▶ **WORK REQUEST**: The line containing "y]) => V([r, y, 0])));" marks the end: extract everything from the first line of the data through that line, exactly, with no pictures.

▶ **GIVEN DATA**:
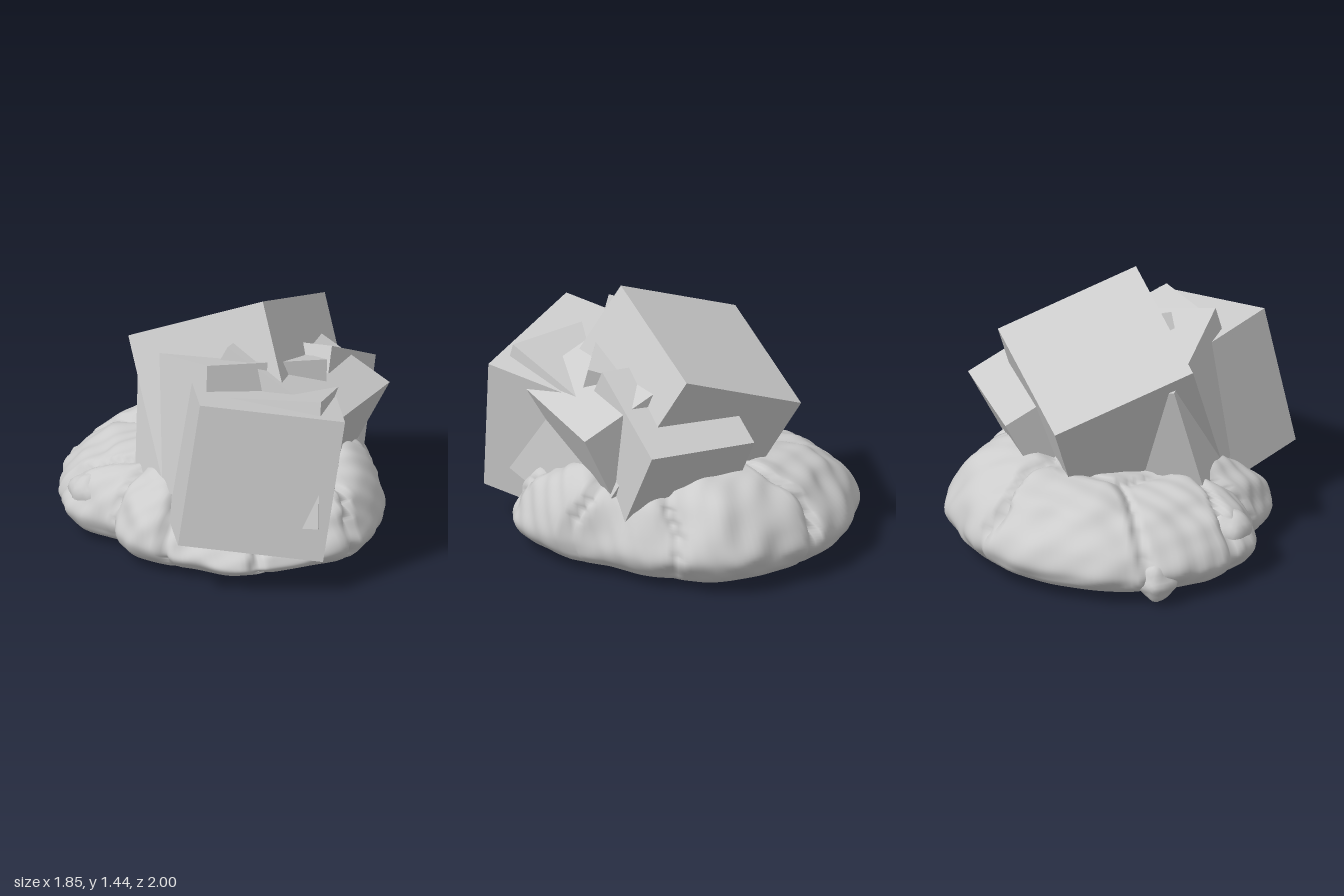
import * as THREE from 'three';
import { mergeVertices } from 'three/addons/utils/BufferGeometryUtils.js';

const stone = new THREE.MeshStandardMaterial({ color: 0xcccccc });
stone.name = 'pale stone';
const V = (a) => new THREE.Vector3(...a);

// Cube grown from one top corner along two top edges, then downward
function cubeFromCorner(name, size, corner, edgeA, edgeB) {
  const a = V(edgeA).normalize();
  const b = V(edgeB);
  b.addScaledVector(a, -a.dot(b)).normalize();
  const c = a.clone().cross(b);
  const down = c.y < 0 ? c.clone() : c.clone().negate();
  const mesh = new THREE.Mesh(new THREE.BoxGeometry(size, size, size), stone);
  mesh.name = name;
  mesh.quaternion.setFromRotationMatrix(new THREE.Matrix4().makeBasis(a, b, c));
  mesh.position.copy(V(corner)).addScaledVector(a, size / 2)
    .addScaledVector(b, size / 2).addScaledVector(down, size / 2);
  return mesh;
}

// Smooth periodic lookup of a table around the circle
function around(table, angle) {
  const n = table.length;
  const t = ((angle / (Math.PI * 2)) * n + n) % n;
  const i = Math.floor(t), f = t - i, s = f * f * (3 - 2 * f);
  return table[i % n] * (1 - s) + table[(i + 1) % n] * s;
}

// Rough base: a lathe reshaped by outline and height, split into boulders
function makeBoulder() {
  // starting at the front and turning toward +x
  const radius = [0.73, 0.8, 0.8, 0.93, 0.9, 0.83, 0.89, 0.99, 0.99, 0.98, 0.96, 0.95, 0.92, 0.86, 0.7, 0.76];
  const height = [0.32, 0.25, 0.25, 0.46, 0.57, 0.54, 0.54, 0.58, 0.58, 0.53, 0.51, 0.47, 0.46, 0.46, 0.47, 0.47];
  const outline = new THREE.CatmullRomCurve3([
    [0, 0], [0.45, 0], [0.78, 0], [0.89, 0.05], [0.96, 0.16], [1, 0.31], [0.96, 0.5],
    [0.88, 0.68], [0.78, 0.82], [0.64, 0.93], [0.48, 1], [0.25, 1], [0, 1],
  ].map(([r, y]) => V([r, y, 0])));
  const profile = outline.getPoints(80).map((p) => new THREE.Vector2(Math.max(0, p.x), Math.max(0, p.y)));
  // boulder centres seen from above, and how far each one swells
  const boulders = [
    [0.3, -0.8, 0.01], [-0.55, -0.62, 0.015], [-0.62, -0.02, -0.01], [-0.3, 0.52, 0], [0.15, 0.58, 0],
    [0.62, 0.52, 0], [0.8, 0.1, 0], [0.72, -0.4, 0], [-0.62, 0.38, -0.01], [0, 0, 0],
  ];

  let g = new THREE.LatheGeometry(profile, 180);
  g.deleteAttribute('uv');
  g.deleteAttribute('normal');
  g = mergeVertices(g, 1e-4);
  const pos = g.attributes.position;
  const p = new THREE.Vector3();
  for (let i = 0; i < pos.count; i++) {
    p.fromBufferAttribute(pos, i);
    const r = Math.hypot(p.x, p.z), level = p.y;
    const angle = Math.atan2(p.x, p.z) + Math.PI * 2;
    const rim = THREE.MathUtils.smoothstep(r, 0.1, 0.65);
    const H = THREE.MathUtils.lerp(0.46, around(height, angle), rim);
    // steeper shoulder on the +x side
    const R = around(radius, angle) * (1 + 0.7 * Math.max(0, Math.sin(angle)) * (1 - r) * level);
    p.set(p.x * R, 0.02 + level * (H - 0.02), p.z * R);

    // narrow cracks where two boulders meet, wobbling a little
    const wx = p.x + 0.04 * Math.sin(p.z * 9 + p.y * 8);
    const wz = p.z + 0.04 * Math.sin(p.x * 8 - p.y * 9);
    const [near, next] = boulders.map(([x, z, swell]) => ({ d: Math.hypot(x - wx, z - wz), swell }))
      .sort((a, b) => a.d - b.d);
    const crack = Math.sqrt(Math.min(1, (next.d - near.d) / 0.07));
    const ripple = Math.sin(p.x * 13 + 3 * p.y) * Math.sin(p.z * 12 + 1) * Math.cos(p.y * 15)
      + 0.5 * Math.sin(p.x * 27 + p.z * 17) * Math.sin(p.z * 25 - p.y * 23);
    const bump = (crack - 0.95) * 0.06 + near.swell * crack + ripple * 0.016;
    const side = Math.min(1, level * 6);
    const out = r > 0.001 ? bump * side * Math.min(1, r * 1.5) / (r * R) : 0;
    p.x *= 1 + out;
    p.z *= 1 + out;
    p.y += bump * level * 0.7;
    pos.setXYZ(i, p.x, p.y, p.z);
  }
  g.computeVertexNormals();
  const mesh = new THREE.Mesh(g, stone);
  mesh.name = 'boulderBase';
  return mesh;
}

// Small loose stones pressed into the rim
function makeRimStone(center, size, seed) {
  let g = new THREE.IcosahedronGeometry(1, 4);
  g.deleteAttribute('uv');
  g.deleteAttribute('normal');
  g = mergeVertices(g, 1e-4);
  const pos = g.attributes.position;
  for (let i = 0; i < pos.count; i++) {
    const x = pos.getX(i), y = pos.getY(i), z = pos.getZ(i);
    const k = 1 + 0.1 * Math.sin(x * 4 + seed) * Math.cos(z * 5 - seed) + 0.06 * Math.sin(y * 7 + seed * 2);
    pos.setXYZ(i, x * k, y * k, z * k);
  }
  g.scale(...size);
  g.computeVertexNormals();
  const mesh = new THREE.Mesh(g, stone);
  mesh.name = 'rimStone';
  mesh.position.set(...center);
  return mesh;
}

export function createModel() {
  const model = new THREE.Group();
  model.name = 'cubesOnBoulder';
  model.add(makeBoulder());

  // Rim stones
  [
    [[-0.84, 0.12, -0.26], [0.1, 0.11, 0.1]],
    [[-0.65, 0.21, 0.26], [0.13, 0.15, 0.13]],
  ].forEach(([c, s], i) => model.add(makeRimStone(c, s, i * 1.7 + 1)));

  // Tumbled, overlapping cubes
  model.add(
    cubeFromCorner('frontCube', 0.795, [0.105, 1.11, 0.85], [0.74, -0.13, -0.265], [-0.355, -0.137, -0.925]),
    cubeFromCorner('topCube', 0.82, [0.27, 1.435, 0.16], [-0.76, -0.31, -0.03], [0.13, -0.28, -0.76]),
    cubeFromCorner('middleCube', 0.745, [0.06, 1.197, 0.535], [-0.69, -0.245, -0.67], [0.745, -0.16, -0.65]),
    cubeFromCorner('backCube', 0.64, [0.685, 0.8, -0.645], [-0.625, -0.04, -0.085], [-0.09, 0.3, 0.565]),
    cubeFromCorner('leftCube', 0.72, [0.86, 0.825, -0.28], [-0.165, 0.085, 0.98], [-0.88, 0.44, -0.18]),
    cubeFromCorner('leftFrontCube', 0.695, [0.7, 1.067, 0.555], [-0.07, -0.27, -0.96], [-0.995, -0.03, 0.08]),
  );
  return model;
}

▶ **WRITTEN ANSWER**:
import * as THREE from 'three';
import { mergeVertices } from 'three/addons/utils/BufferGeometryUtils.js';

const stone = new THREE.MeshStandardMaterial({ color: 0xcccccc });
stone.name = 'pale stone';
const V = (a) => new THREE.Vector3(...a);

// Cube grown from one top corner along two top edges, then downward
function cubeFromCorner(name, size, corner, edgeA, edgeB) {
  const a = V(edgeA).normalize();
  const b = V(edgeB);
  b.addScaledVector(a, -a.dot(b)).normalize();
  const c = a.clone().cross(b);
  const down = c.y < 0 ? c.clone() : c.clone().negate();
  const mesh = new THREE.Mesh(new THREE.BoxGeometry(size, size, size), stone);
  mesh.name = name;
  mesh.quaternion.setFromRotationMatrix(new THREE.Matrix4().makeBasis(a, b, c));
  mesh.position.copy(V(corner)).addScaledVector(a, size / 2)
    .addScaledVector(b, size / 2).addScaledVector(down, size / 2);
  return mesh;
}

// Smooth periodic lookup of a table around the circle
function around(table, angle) {
  const n = table.length;
  const t = ((angle / (Math.PI * 2)) * n + n) % n;
  const i = Math.floor(t), f = t - i, s = f * f * (3 - 2 * f);
  return table[i % n] * (1 - s) + table[(i + 1) % n] * s;
}

// Rough base: a lathe reshaped by outline and height, split into boulders
function makeBoulder() {
  // starting at the front and turning toward +x
  const radius = [0.73, 0.8, 0.8, 0.93, 0.9, 0.83, 0.89, 0.99, 0.99, 0.98, 0.96, 0.95, 0.92, 0.86, 0.7, 0.76];
  const height = [0.32, 0.25, 0.25, 0.46, 0.57, 0.54, 0.54, 0.58, 0.58, 0.53, 0.51, 0.47, 0.46, 0.46, 0.47, 0.47];
  const outline = new THREE.CatmullRomCurve3([
    [0, 0], [0.45, 0], [0.78, 0], [0.89, 0.05], [0.96, 0.16], [1, 0.31], [0.96, 0.5],
    [0.88, 0.68], [0.78, 0.82], [0.64, 0.93], [0.48, 1], [0.25, 1], [0, 1],
  ].map(([r, y]) => V([r, y, 0])));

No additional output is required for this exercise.